*** Opening Extracted records ***

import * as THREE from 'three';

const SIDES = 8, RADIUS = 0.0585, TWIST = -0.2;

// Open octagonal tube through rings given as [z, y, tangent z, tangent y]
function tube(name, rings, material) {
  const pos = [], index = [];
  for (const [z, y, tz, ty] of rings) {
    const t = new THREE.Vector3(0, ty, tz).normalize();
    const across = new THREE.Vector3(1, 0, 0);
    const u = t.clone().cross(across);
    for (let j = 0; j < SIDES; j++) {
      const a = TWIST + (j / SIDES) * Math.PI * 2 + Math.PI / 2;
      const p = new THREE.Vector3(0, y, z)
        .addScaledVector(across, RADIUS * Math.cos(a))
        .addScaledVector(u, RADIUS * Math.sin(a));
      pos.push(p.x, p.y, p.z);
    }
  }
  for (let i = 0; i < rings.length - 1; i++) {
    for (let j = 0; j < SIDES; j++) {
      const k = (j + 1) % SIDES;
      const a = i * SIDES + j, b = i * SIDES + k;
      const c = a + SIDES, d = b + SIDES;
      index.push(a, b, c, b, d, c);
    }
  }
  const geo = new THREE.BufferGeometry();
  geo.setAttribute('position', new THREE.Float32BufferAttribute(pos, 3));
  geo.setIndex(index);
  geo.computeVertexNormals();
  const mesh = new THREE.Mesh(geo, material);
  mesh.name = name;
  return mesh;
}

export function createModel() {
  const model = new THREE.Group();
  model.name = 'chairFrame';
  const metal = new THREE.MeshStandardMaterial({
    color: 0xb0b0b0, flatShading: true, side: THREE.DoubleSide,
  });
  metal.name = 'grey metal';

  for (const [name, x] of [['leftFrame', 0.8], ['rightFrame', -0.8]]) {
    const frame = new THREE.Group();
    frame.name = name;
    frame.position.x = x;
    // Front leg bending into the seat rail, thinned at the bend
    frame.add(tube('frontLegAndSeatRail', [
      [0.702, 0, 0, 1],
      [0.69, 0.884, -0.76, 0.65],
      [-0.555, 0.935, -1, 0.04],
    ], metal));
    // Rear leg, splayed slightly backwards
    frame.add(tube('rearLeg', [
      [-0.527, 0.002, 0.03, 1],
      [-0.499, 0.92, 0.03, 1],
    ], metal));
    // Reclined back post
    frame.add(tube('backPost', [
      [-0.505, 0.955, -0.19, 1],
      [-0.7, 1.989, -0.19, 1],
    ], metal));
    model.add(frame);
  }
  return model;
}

*** Closing Extracted records ***

• _Exercise_: The number alone is the answer: work out how many lines in the data contain "THREE".

• _Response area_: 11